* **Problem to work on**
A verbatim repeat of the lines below is required, with the pictures removed.

* **Data for this task**
= Beginning of Section =

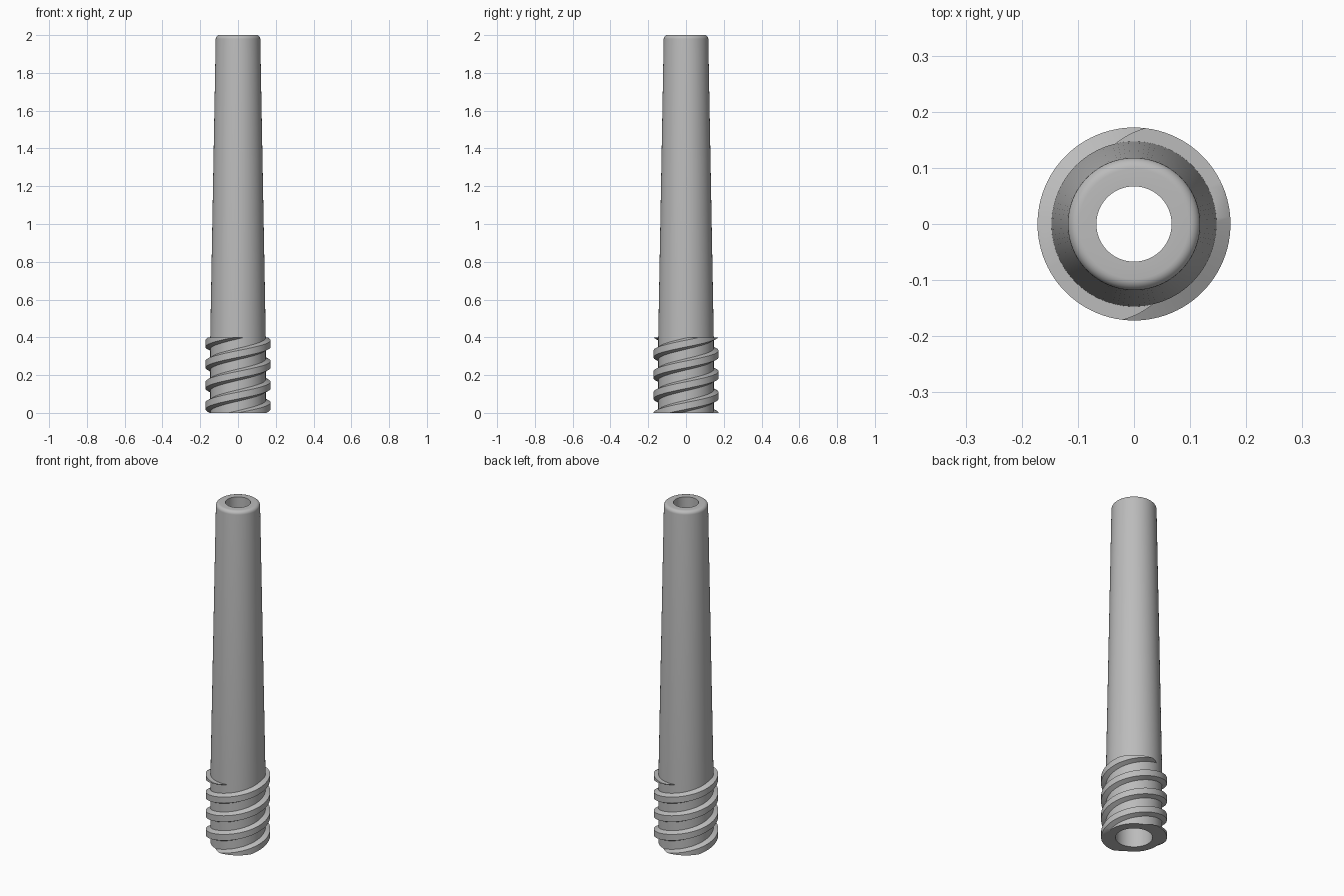
import bpy, bmesh, math
from mathutils import Vector

cube = bpy.data.objects.get("Cube")
if cube:
    bpy.data.objects.remove(cube, do_unlink=True)

grey = bpy.data.materials.new("plain grey")
grey.use_nodes = True
colour = (0.5, 0.5, 0.5, 1)
grey.diffuse_color = colour
grey.node_tree.nodes["Principled BSDF"].inputs["Base Color"].default_value = colour

SIDES = 96
LEAD = 0.22          # rise of one full turn
THREAD_TOP = 0.4


def add_object(name, bm):
    bmesh.ops.recalc_face_normals(bm, faces=bm.faces)
    mesh = bpy.data.meshes.new(name)
    bm.to_mesh(mesh)
    bm.free()
    obj = bpy.data.objects.new(name, mesh)
    mesh.materials.append(grey)
    bpy.context.collection.objects.link(obj)
    bpy.ops.object.select_all(action='DESELECT')
    obj.select_set(True)
    bpy.context.view_layer.objects.active = obj
    bpy.ops.object.shade_smooth_by_angle(angle=math.radians(30))
    return obj


def skin(bm, rings):
    """Join neighbouring closed rings of vertices with quads."""
    for a, b in zip(rings, rings[1:]):
        n = len(a)
        for i in range(n):
            j = (i + 1) % n
            bm.faces.new((a[i], a[j], b[j], b[i]))


# Tapered tube with a rounded upper rim and a tapered bore
rim = 0.02
profile = [(0.097, 0), (0.147, 0), (0.147, THREAD_TOP)]
for k in range(7):
    t = k / 6 * math.pi / 2
    profile.append((0.118 - rim + rim * math.cos(t), 2 - rim + rim * math.sin(t)))
profile.append((0.067, 2))

bm = bmesh.new()
rings = []
for i in range(SIDES):
    a = 2 * math.pi * i / SIDES
    rings.append([bm.verts.new((r * math.cos(a), r * math.sin(a), z)) for r, z in profile])
skin(bm, rings + rings[:1])
add_object("tapered_tube", bm)


# Two-start thread, trimmed flat at both ends
def thread(name, start):
    section = [(0.143, -0.032), (0.172, -0.018), (0.172, 0.018), (0.143, 0.032)]
    bm = bmesh.new()
    rings = []
    steps = int(SIDES * 2.6)
    for i in range(steps + 1):
        turn = i / SIDES
        a = start + 2 * math.pi * turn
        z = -0.075 + LEAD * turn
        rings.append([bm.verts.new((r * math.cos(a), r * math.sin(a), z + dz))
                      for r, dz in section])
    skin(bm, rings)
    for height, normal in ((0, (0, 0, -1)), (THREAD_TOP, (0, 0, 1))):
        cut = bmesh.ops.bisect_plane(
            bm, geom=bm.verts[:] + bm.edges[:] + bm.faces[:],
            plane_co=(0, 0, height), plane_no=Vector(normal), clear_outer=True)
        edges = [e for e in cut["geom_cut"] if isinstance(e, bmesh.types.BMEdge)]
        bmesh.ops.triangle_fill(bm, edges=edges, use_beauty=True)
    return add_object(name, bm)


# The thread centre is at 0.035 on the sides and a quarter lead higher at front and back
offset = 2 * math.pi * (-0.075 - 0.037) / LEAD
thread("thread_start_one", offset)
thread("thread_start_two", offset + math.pi)
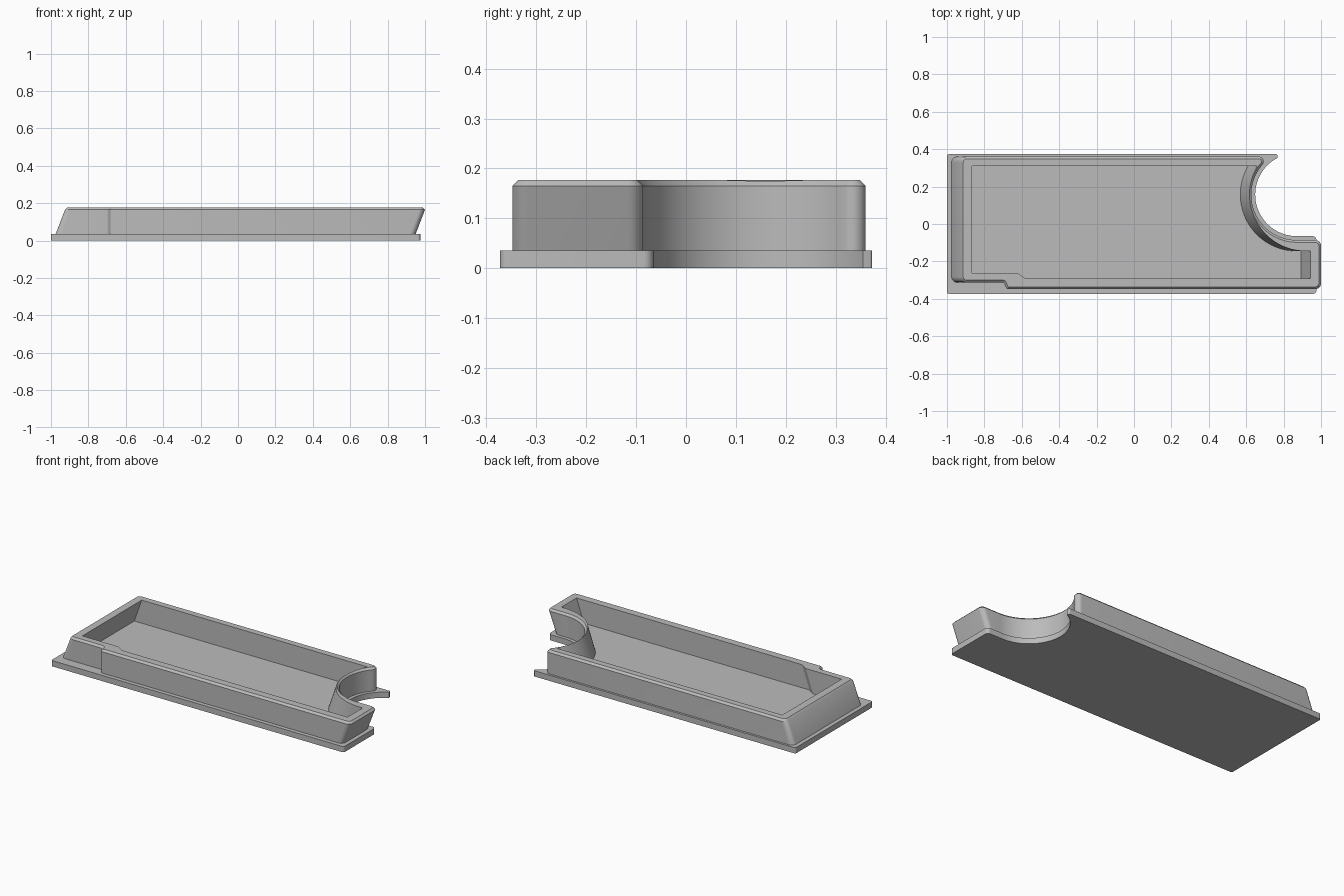
import bpy, bmesh, math
from mathutils import Vector

if "Cube" in bpy.data.objects:
    bpy.data.objects.remove(bpy.data.objects["Cube"])

grey = bpy.data.materials.new("plain grey")
grey.diffuse_color = (0.5, 0.5, 0.5, 1)
grey.use_nodes = True
grey.node_tree.nodes["Principled BSDF"].inputs["Base Color"].default_value = grey.diffuse_color

CX, CY = 0.87, 0.157      # centre of the round bite
LEAN = 0.05               # sideways lean of the ends over the wall height
Z0, Z1, Z2 = 0.035, 0.165, 0.177


def bite(radius, y_start, n=32):
    """Arc of the round bite, from its upper end down to its lowest point."""
    a0 = math.pi - math.asin((y_start - CY) / radius)
    a1 = 1.5 * math.pi
    return [(CX + radius * math.cos(a0 + (a1 - a0) * i / n),
             CY + radius * math.sin(a0 + (a1 - a0) * i / n), 0) for i in range(n + 1)]


def outline(points, seg=6):
    """Closed outline; each point is (x, y, corner radius)."""
    out = []
    for i, (x, y, r) in enumerate(points):
        p = Vector((x, y))
        if r == 0:
            out.append(p)
            continue
        a = (Vector(points[i - 1][:2]) - p).normalized()
        b = (Vector(points[(i + 1) % len(points)][:2]) - p).normalized()
        half = a.angle(b) / 2
        c = p + (a + b).normalized() * r / math.sin(half)
        t = r / math.tan(half)
        u, v = p + a * t - c, p + b * t - c
        for k in range(seg + 1):
            out.append(c + u.lerp(v, k / seg).normalized() * r)
    return out


def inset(loop, d):
    """Move a clockwise outline inwards."""
    out = []
    for i, p in enumerate(loop):
        e = (p - loop[i - 1]).normalized()
        f = (loop[(i + 1) % len(loop)] - p).normalized()
        n1, n2 = Vector((e.y, -e.x)), Vector((f.y, -f.x))
        out.append(p + (n1 + n2) * d / (1 + n1.dot(n2)))
    return out


def skin(name, rings):
    """Solid through a stack of (outline, height) rings."""
    bm = bmesh.new()
    rows = [[bm.verts.new((p.x, p.y, z)) for p in loop] for loop, z in rings]
    n = len(rows[0])
    for lo, hi in zip(rows, rows[1:]):
        for i in range(n):
            j = (i + 1) % n
            bm.faces.new((lo[i], lo[j], hi[j], hi[i]))
    bm.faces.new(rows[0])
    bm.faces.new(rows[-1])
    bmesh.ops.recalc_face_normals(bm, faces=bm.faces)
    me = bpy.data.meshes.new(name)
    bm.to_mesh(me)
    bm.free()
    me.materials.append(grey)
    ob = bpy.data.objects.new(name, me)
    bpy.context.collection.objects.link(ob)
    return ob


def smooth(ob):
    bpy.ops.object.select_all(action='DESELECT')
    ob.select_set(True)
    bpy.context.view_layer.objects.active = ob
    bpy.ops.object.shade_smooth_by_angle(angle=math.radians(30))


# base plate
plate = outline([(-1, 0.373, 0.01), (0.765, 0.373, 0.006)] + bite(0.222, 0.355)
                + [(0.975, -0.065, 0.02), (0.975, -0.373, 0.015), (-1, -0.373, 0.01)])
base = skin("base_plate", [(plate, 0), (plate, Z0)])


# wall: both ends lean, the bite and the front step stay upright
def wall_loop(s):
    return outline([(-0.975 + s, 0.36, 0.03), (0.705, 0.36, 0.025)] + bite(0.243, 0.32)
                   + [(0.95 + s, -0.086, 0.03), (0.95 + s, -0.348, 0.03),
                      (-0.68, -0.348, 0.012), (-0.697, -0.312, 0.008),
                      (-0.975 + s, -0.312, 0.03)])


top = wall_loop(LEAN)
wall = skin("tray_wall", [(wall_loop(-0.01), 0.01), (wall_loop(0), Z0),
                          (top, Z1), (inset(top, 0.012), Z2)])

# leaning hollow
floor = outline([(-0.917, 0.31, 0)] + bite(0.302, 0.31)
                + [(0.893, -0.145, 0), (0.893, -0.291, 0), (-0.63, -0.291, 0),
                   (-0.675, -0.262, 0), (-0.917, -0.262, 0)])
rise = LEAN / (Z2 - Z0)


def leaned(z):
    return [p + Vector((rise * (z - Z0), 0)) for p in floor]


cutter = skin("hollow_cutter", [(leaned(Z0 + 0.001), Z0 + 0.001), (leaned(0.25), 0.25)])
cutter.hide_render = True
mod = wall.modifiers.new("hollow", 'BOOLEAN')
mod.operation = 'DIFFERENCE'
mod.solver = 'EXACT'
mod.object = cutter
bpy.context.view_layer.objects.active = wall
bpy.ops.object.modifier_apply(modifier=mod.name)
bpy.data.objects.remove(cutter)

for part in (base, wall):
    smooth(part)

= End of Section =

* **Result for this exercise**
import bpy, bmesh, math
from mathutils import Vector

cube = bpy.data.objects.get("Cube")
if cube:
    bpy.data.objects.remove(cube, do_unlink=True)

grey = bpy.data.materials.new("plain grey")
grey.use_nodes = True
colour = (0.5, 0.5, 0.5, 1)
grey.diffuse_color = colour
grey.node_tree.nodes["Principled BSDF"].inputs["Base Color"].default_value = colour

SIDES = 96
LEAD = 0.22          # rise of one full turn
THREAD_TOP = 0.4


def add_object(name, bm):
    bmesh.ops.recalc_face_normals(bm, faces=bm.faces)
    mesh = bpy.data.meshes.new(name)
    bm.to_mesh(mesh)
    bm.free()
    obj = bpy.data.objects.new(name, mesh)
    mesh.materials.append(grey)
    bpy.context.collection.objects.link(obj)
    bpy.ops.object.select_all(action='DESELECT')
    obj.select_set(True)
    bpy.context.view_layer.objects.active = obj
    bpy.ops.object.shade_smooth_by_angle(angle=math.radians(30))
    return obj


def skin(bm, rings):
    """Join neighbouring closed rings of vertices with quads."""
    for a, b in zip(rings, rings[1:]):
        n = len(a)
        for i in range(n):
            j = (i + 1) % n
            bm.faces.new((a[i], a[j], b[j], b[i]))


# Tapered tube with a rounded upper rim and a tapered bore
rim = 0.02
profile = [(0.097, 0), (0.147, 0), (0.147, THREAD_TOP)]
for k in range(7):
    t = k / 6 * math.pi / 2
    profile.append((0.118 - rim + rim * math.cos(t), 2 - rim + rim * math.sin(t)))
profile.append((0.067, 2))

bm = bmesh.new()
rings = []
for i in range(SIDES):
    a = 2 * math.pi * i / SIDES
    rings.append([bm.verts.new((r * math.cos(a), r * math.sin(a), z)) for r, z in profile])
skin(bm, rings + rings[:1])
add_object("tapered_tube", bm)


# Two-start thread, trimmed flat at both ends
def thread(name, start):
    section = [(0.143, -0.032), (0.172, -0.018), (0.172, 0.018), (0.143, 0.032)]
    bm = bmesh.new()
    rings = []
    steps = int(SIDES * 2.6)
    for i in range(steps + 1):
        turn = i / SIDES
        a = start + 2 * math.pi * turn
        z = -0.075 + LEAD * turn
        rings.append([bm.verts.new((r * math.cos(a), r * math.sin(a), z + dz))
                      for r, dz in section])
    skin(bm, rings)
    for height, normal in ((0, (0, 0, -1)), (THREAD_TOP, (0, 0, 1))):
        cut = bmesh.ops.bisect_plane(
            bm, geom=bm.verts[:] + bm.edges[:] + bm.faces[:],
            plane_co=(0, 0, height), plane_no=Vector(normal), clear_outer=True)
        edges = [e for e in cut["geom_cut"] if isinstance(e, bmesh.types.BMEdge)]
        bmesh.ops.triangle_fill(bm, edges=edges, use_beauty=True)
    return add_object(name, bm)


# The thread centre is at 0.035 on the sides and a quarter lead higher at front and back
offset = 2 * math.pi * (-0.075 - 0.037) / LEAD
thread("thread_start_one", offset)
thread("thread_start_two", offset + math.pi)
import bpy, bmesh, math
from mathutils import Vector

if "Cube" in bpy.data.objects:
    bpy.data.objects.remove(bpy.data.objects["Cube"])

grey = bpy.data.materials.new("plain grey")
grey.diffuse_color = (0.5, 0.5, 0.5, 1)
grey.use_nodes = True
grey.node_tree.nodes["Principled BSDF"].inputs["Base Color"].default_value = grey.diffuse_color

CX, CY = 0.87, 0.157      # centre of the round bite
LEAN = 0.05               # sideways lean of the ends over the wall height
Z0, Z1, Z2 = 0.035, 0.165, 0.177


def bite(radius, y_start, n=32):
    """Arc of the round bite, from its upper end down to its lowest point."""
    a0 = math.pi - math.asin((y_start - CY) / radius)
    a1 = 1.5 * math.pi
    return [(CX + radius * math.cos(a0 + (a1 - a0) * i / n),
             CY + radius * math.sin(a0 + (a1 - a0) * i / n), 0) for i in range(n + 1)]


def outline(points, seg=6):
    """Closed outline; each point is (x, y, corner radius)."""
    out = []
    for i, (x, y, r) in enumerate(points):
        p = Vector((x, y))
        if r == 0:
            out.append(p)
            continue
        a = (Vector(points[i - 1][:2]) - p).normalized()
        b = (Vector(points[(i + 1) % len(points)][:2]) - p).normalized()
        half = a.angle(b) / 2
        c = p + (a + b).normalized() * r / math.sin(half)
        t = r / math.tan(half)
        u, v = p + a * t - c, p + b * t - c
        for k in range(seg + 1):
            out.append(c + u.lerp(v, k / seg).normalized() * r)
    return out


def inset(loop, d):
    """Move a clockwise outline inwards."""
    out = []
    for i, p in enumerate(loop):
        e = (p - loop[i - 1]).normalized()
        f = (loop[(i + 1) % len(loop)] - p).normalized()
        n1, n2 = Vector((e.y, -e.x)), Vector((f.y, -f.x))
        out.append(p + (n1 + n2) * d / (1 + n1.dot(n2)))
    return out


def skin(name, rings):
    """Solid through a stack of (outline, height) rings."""
    bm = bmesh.new()
    rows = [[bm.verts.new((p.x, p.y, z)) for p in loop] for loop, z in rings]
    n = len(rows[0])
    for lo, hi in zip(rows, rows[1:]):
        for i in range(n):
            j = (i + 1) % n
            bm.faces.new((lo[i], lo[j], hi[j], hi[i]))
    bm.faces.new(rows[0])
    bm.faces.new(rows[-1])
    bmesh.ops.recalc_face_normals(bm, faces=bm.faces)
    me = bpy.data.meshes.new(name)
    bm.to_mesh(me)
    bm.free()
    me.materials.append(grey)
    ob = bpy.data.objects.new(name, me)
    bpy.context.collection.objects.link(ob)
    return ob


def smooth(ob):
    bpy.ops.object.select_all(action='DESELECT')
    ob.select_set(True)
    bpy.context.view_layer.objects.active = ob
    bpy.ops.object.shade_smooth_by_angle(angle=math.radians(30))


# base plate
plate = outline([(-1, 0.373, 0.01), (0.765, 0.373, 0.006)] + bite(0.222, 0.355)
                + [(0.975, -0.065, 0.02), (0.975, -0.373, 0.015), (-1, -0.373, 0.01)])
base = skin("base_plate", [(plate, 0), (plate, Z0)])


# wall: both ends lean, the bite and the front step stay upright
def wall_loop(s):
    return outline([(-0.975 + s, 0.36, 0.03), (0.705, 0.36, 0.025)] + bite(0.243, 0.32)
                   + [(0.95 + s, -0.086, 0.03), (0.95 + s, -0.348, 0.03),
                      (-0.68, -0.348, 0.012), (-0.697, -0.312, 0.008),
                      (-0.975 + s, -0.312, 0.03)])


top = wall_loop(LEAN)
wall = skin("tray_wall", [(wall_loop(-0.01), 0.01), (wall_loop(0), Z0),
                          (top, Z1), (inset(top, 0.012), Z2)])

# leaning hollow
floor = outline([(-0.917, 0.31, 0)] + bite(0.302, 0.31)
                + [(0.893, -0.145, 0), (0.893, -0.291, 0), (-0.63, -0.291, 0),
                   (-0.675, -0.262, 0), (-0.917, -0.262, 0)])
rise = LEAN / (Z2 - Z0)


def leaned(z):
    return [p + Vector((rise * (z - Z0), 0)) for p in floor]


cutter = skin("hollow_cutter", [(leaned(Z0 + 0.001), Z0 + 0.001), (leaned(0.25), 0.25)])
cutter.hide_render = True
mod = wall.modifiers.new("hollow", 'BOOLEAN')
mod.operation = 'DIFFERENCE'
mod.solver = 'EXACT'
mod.object = cutter
bpy.context.view_layer.objects.active = wall
bpy.ops.object.modifier_apply(modifier=mod.name)
bpy.data.objects.remove(cutter)

for part in (base, wall):
    smooth(part)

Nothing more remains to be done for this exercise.